Will Housing Market Potential Continue to Rise?

“Bolstered by record low mortgage rates and demand stemming from millennials aging into their household formation years, the potential for existing-home sales will likely continue to rise. Yet, you can’t buy what’s not for sale. The limited supply of existing homes for sale will continue to be an issue, and it will take builders years at a faster pace to build enough new supply to make up for the imbalance between supply and demand,” said Fleming. “Even though credit standards have loosened in recent months, they are anticipated to remain tight by historical standards, as long as economic uncertainty persists. The economy will follow the path of the virus, but the housing market has largely bucked that trend, and we remain cautiously optimistic for what’s to come.” 

Note: This month’s report includes an update to the model, which may result in revised PHS values. Additionally, input data has been especially volatile in recent months, which may result in strong revisions. 

Next Release

The next Potential Home Sales Model will be released on September 21, 2020 with August 2020 data. 

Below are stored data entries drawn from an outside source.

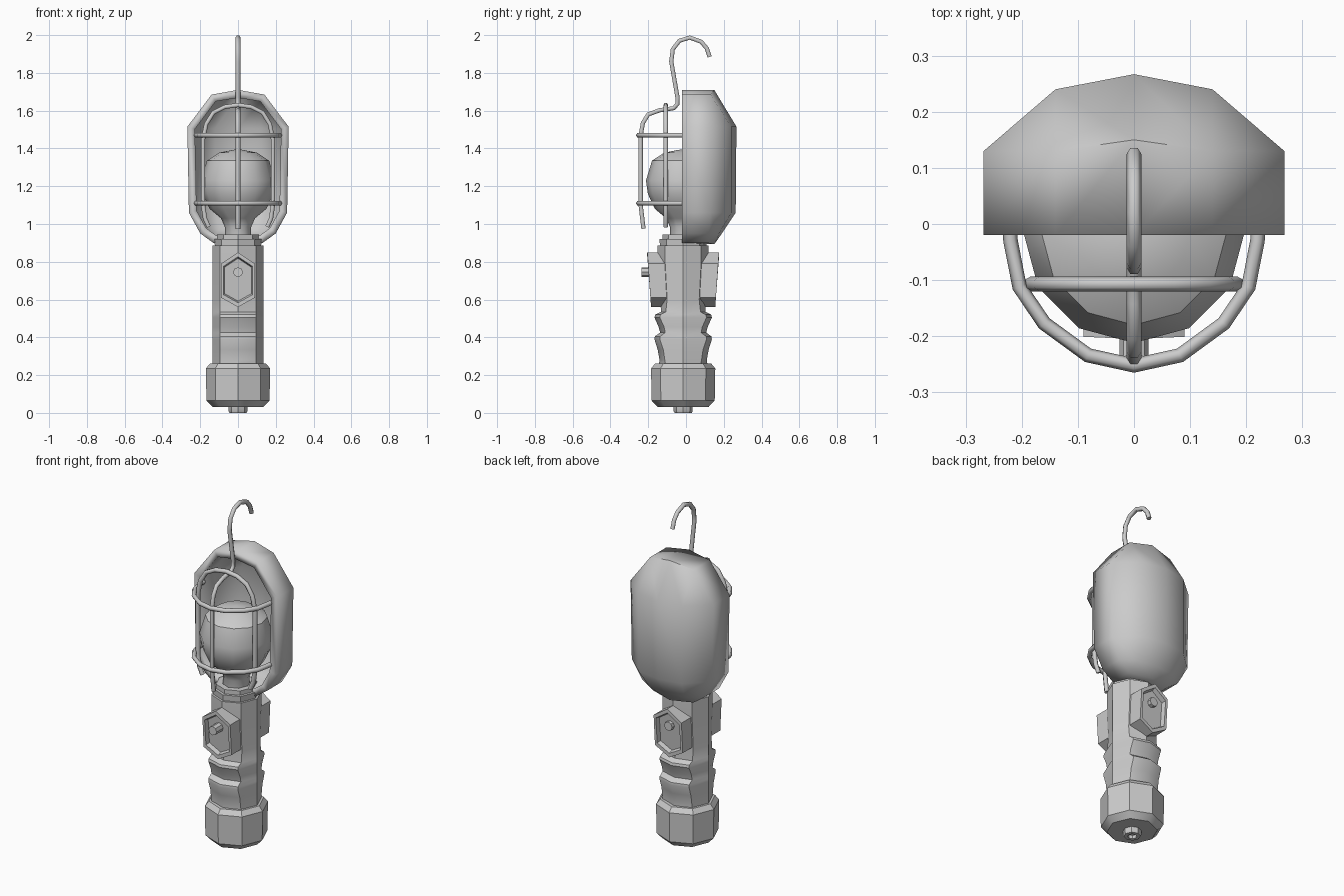
import bpy, bmesh, math

if "Cube" in bpy.data.objects:
    bpy.data.objects.remove(bpy.data.objects["Cube"])

CY = -0.015  # y of the handle axis


def loft(name, rings, closed=True, cap0=True, cap1=True, smooth=35):
    """Skin a stack of equal-length point rings."""
    bm = bmesh.new()
    rows = [[bm.verts.new(p) for p in r] for r in rings]
    n = len(rows[0])
    for a, b in zip(rows, rows[1:]):
        for i in range(n if closed else n - 1):
            j = (i + 1) % n
            bm.faces.new((a[i], a[j], b[j], b[i]))
    if cap0:
        bm.faces.new(rows[0])
    if cap1:
        bm.faces.new(rows[-1])
    bmesh.ops.remove_doubles(bm, verts=bm.verts, dist=1e-4)
    bmesh.ops.dissolve_degenerate(bm, edges=bm.edges, dist=1e-4)
    bmesh.ops.recalc_face_normals(bm, faces=bm.faces)
    me = bpy.data.meshes.new(name)
    bm.to_mesh(me)
    bm.free()
    ob = bpy.data.objects.new(name, me)
    bpy.context.collection.objects.link(ob)
    bpy.ops.object.select_all(action='DESELECT')
    ob.select_set(True)
    bpy.context.view_layer.objects.active = ob
    bpy.ops.object.shade_smooth_by_angle(angle=math.radians(smooth))
    return ob


def ring(z, rx, ry=None, n=8, diag=1.0):
    """Horizontal n-gon with corners on the axes; diag fattens the off-axis y."""
    ry = rx if ry is None else ry
    pts = []
    for k in range(n):
        a = 2 * math.pi * k / n
        y = ry * math.sin(a)
        if abs(math.cos(a)) > 0.01:
            y *= diag
        pts.append((rx * math.cos(a), CY + y, z))
    return pts


def lathe(name, profile, n=8, **kw):
    return loft(name, [ring(z, r, n=n) for r, z in profile], **kw)


def wire(name, pts, r=0.013):
    cu = bpy.data.curves.new(name, 'CURVE')
    cu.dimensions = '3D'
    cu.bevel_depth = r
    cu.bevel_resolution = 1
    cu.use_fill_caps = True
    sp = cu.splines.new('POLY')
    sp.points.add(len(pts) - 1)
    for p, c in zip(sp.points, pts):
        p.co = (*c, 1)
    ob = bpy.data.objects.new(name, cu)
    bpy.context.collection.objects.link(ob)
    return ob


def mirrored(half):
    """Mirror an x > 0 path that ends on x = 0."""
    return half + [(-x, y, z) for x, y, z in reversed(half[:-1])]


# Bottom screw and end cap
lathe("end_screw", [(0.025, 0.02), (0.025, 0), (0.045, 0), (0.05, 0.008), (0.05, 0.04)])
lathe("end_cap", [(0.135, 0.032), (0.167, 0.065), (0.17, 0.235), (0.148, 0.262)])

# Handle with grip ribs swelling to front and back
loft("handle", [
    ring(0.25, 0.135, 0.13), ring(0.28, 0.135, 0.125, diag=1.1),
    ring(0.335, 0.135, 0.135, diag=1.1), ring(0.39, 0.135, 0.152, diag=1.15),
    ring(0.405, 0.135, 0.15, diag=1.15), ring(0.425, 0.135, 0.122, diag=1.1),
    ring(0.455, 0.135, 0.13, diag=1.1), ring(0.505, 0.135, 0.152, diag=1.15),
    ring(0.52, 0.135, 0.148, diag=1.15), ring(0.535, 0.135, 0.118, diag=1.1),
    ring(0.6, 0.135, 0.12), ring(0.8, 0.135, 0.135), ring(0.885, 0.135, 0.135)])

# Socket collar
lathe("collar", [(0.122, 0.88), (0.126, 0.92), (0.11, 0.92), (0.11, 0.945), (0.075, 0.945), (0.075, 0.9)])

# Switch housings, front and back, with recessed hexagonal panels
HEX = [(0, 0.145), (0.09, 0.085), (0.09, -0.095), (0, -0.145),
       (-0.09, -0.095), (-0.09, 0.085)]


def hexring(side, depth, s):
    return [(x * s, CY + side * (depth + 0.07 * z), 0.705 + z * s) for x, z in HEX]


for side, label, out in ((-1, "front", 0.22), (1, "back", 0.18)):
    loft(label + "_switch_housing", [
        hexring(side, 0.03, 1.0), hexring(side, 0.18, 1.0),
        hexring(side, 0.18, 0.84), hexring(side, 0.155, 0.78)], smooth=20)
    loft(label + "_switch_button", [
        [(0.026 * math.cos(k * math.pi / 4), CY + side * d,
          0.745 + 0.026 * math.sin(k * math.pi / 4)) for k in range(8)]
        for d in (0.13, out)])

# Light bulb
lathe("bulb", [(0.07, 0.9), (0.07, 0.985), (0.09, 1.03), (0.15, 1.08), (0.187, 1.16),
               (0.197, 1.23), (0.165, 1.335), (0.1, 1.378), (0.0, 1.397)], n=12, cap1=False)


# Reflector shade: half rings from right rim round the back to left rim
def half(z, w, yw, m, ym, yb, zc=None):
    r = [(w, -0.02, z), (w, yw, z), (m, ym, z)]
    return r + [(0, yb, z if zc is None else zc)] + [(-x, y, q) for x, y, q in reversed(r)]


def ridge(z, y):
    return [(0, -0.02, z)] + [(0, y, z)] * 5 + [(0, -0.02, z)]


shade = loft("reflector_shade", [
    ridge(1.71, 0.15),
    half(1.685, 0.14, 0.13, 0.14, 0.13, 0.15, 1.71),
    half(1.515, 0.268, 0.13, 0.14, 0.24, 0.267),
    half(1.06, 0.26, 0.13, 0.14, 0.24, 0.263),
    half(0.95, 0.2, 0.12, 0.115, 0.175, 0.19),
    half(0.9, 0.13, 0.115, 0.13, 0.115, 0.15, 0.893),
    ridge(0.893, 0.15)], closed=False, cap0=False, cap1=False, smooth=50)
sol = shade.modifiers.new("thickness", 'SOLIDIFY')
sol.thickness = 0.042
sol.offset = -1

# Wire guard: two horizontal hoops, one arch, and a front wire ending in the hook
for label, z in (("upper", 1.47), ("lower", 1.11)):
    wire(label + "_guard_hoop", mirrored([
        (0.222, 0.0, z), (0.22, -0.03, z), (0.204, -0.112, z), (0.16, -0.177, z),
        (0.082, -0.234, z), (0, -0.252, z)]))
wire("guard_arch", mirrored([
    (0.155, -0.107, 0.985), (0.175, -0.107, 1.03), (0.185, -0.107, 1.1), (0.185, -0.107, 1.45),
    (0.168, -0.107, 1.53), (0.13, -0.107, 1.59), (0.07, -0.107, 1.62), (0, -0.107, 1.63)]))
HOOK = [(-0.225, 0.975), (-0.24, 1.1), (-0.24, 1.47), (-0.228, 1.535), (-0.2, 1.58),
        (-0.14, 1.602), (-0.065, 1.613), (-0.045, 1.635), (-0.045, 1.67), (-0.078, 1.86),
        (-0.07, 1.925), (-0.035, 1.97), (0.02, 1.987), (0.08, 1.965), (0.11, 1.93),
        (0.125, 1.885)]
wire("hanging_hook", [(0, y, z) for y, z in HOOK])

About the Potential Home Sales Model

Potential home sales measures existing-homes sales, which include single-family homes, townhomes, condominiums and co-ops on a seasonally adjusted annualized rate based on the historical relationship between existing-home sales and U.S. population demographic data, homeowner tenure, house-buying power in the U.S. economy, price trends in the U.S. housing market, and conditions in the financial market. When the actual level of existing-home sales are significantly above potential home sales, the pace of turnover is not supported by market fundamentals and there is an increased likelihood of a market correction. Conversely, seasonally adjusted, annualized rates of actual existing-home sales below the level of potential existing-home sales indicate market turnover is underperforming the rate fundamentally supported by the current conditions. Actual seasonally adjusted annualized existing-home sales may exceed or fall short of the potential rate of sales for a variety of reasons, including non-traditional market conditions, policy constraints and market participant behavior. Recent potential home sale estimates are subject to revision to reflect the most up-to-date information available on the economy, housing market and financial conditions. The Potential Home Sales model is published prior to the National Association of Realtors’ Existing-Home Sales report each month. 


Opinions, estimates, forecasts and other views contained in this page are those of First American’s Chief Economist, do not necessarily represent the views of First American or its management, should not be construed as indicating First American’s business prospects or expected results, and are subject to change without notice. Although the First American Economics team attempts to provide reliable, useful information, it does not guarantee that the information is accurate, current or suitable for any particular purpose. © 2020 by First American. Information from this page may be used with proper attribution. 

About First American

First American Financial Corporation (NYSE: FAF) is a leading provider of title insurance, settlement services and risk solutions for real estate transactions that traces its heritage back to 1889. First American also provides title plant management services; title and other real property records and images; valuation products and services; home warranty products; property and casualty insurance; banking, trust and wealth management services; and other related products and services. With total revenue of $6.2 billion in 2019, the company offers its products and services directly and through its agents throughout the United States and abroad. In 2020, First American was named to the Fortune 100 Best Companies to Work For® list for the fifth consecutive year. More information about the company can be found at www.firstam.com.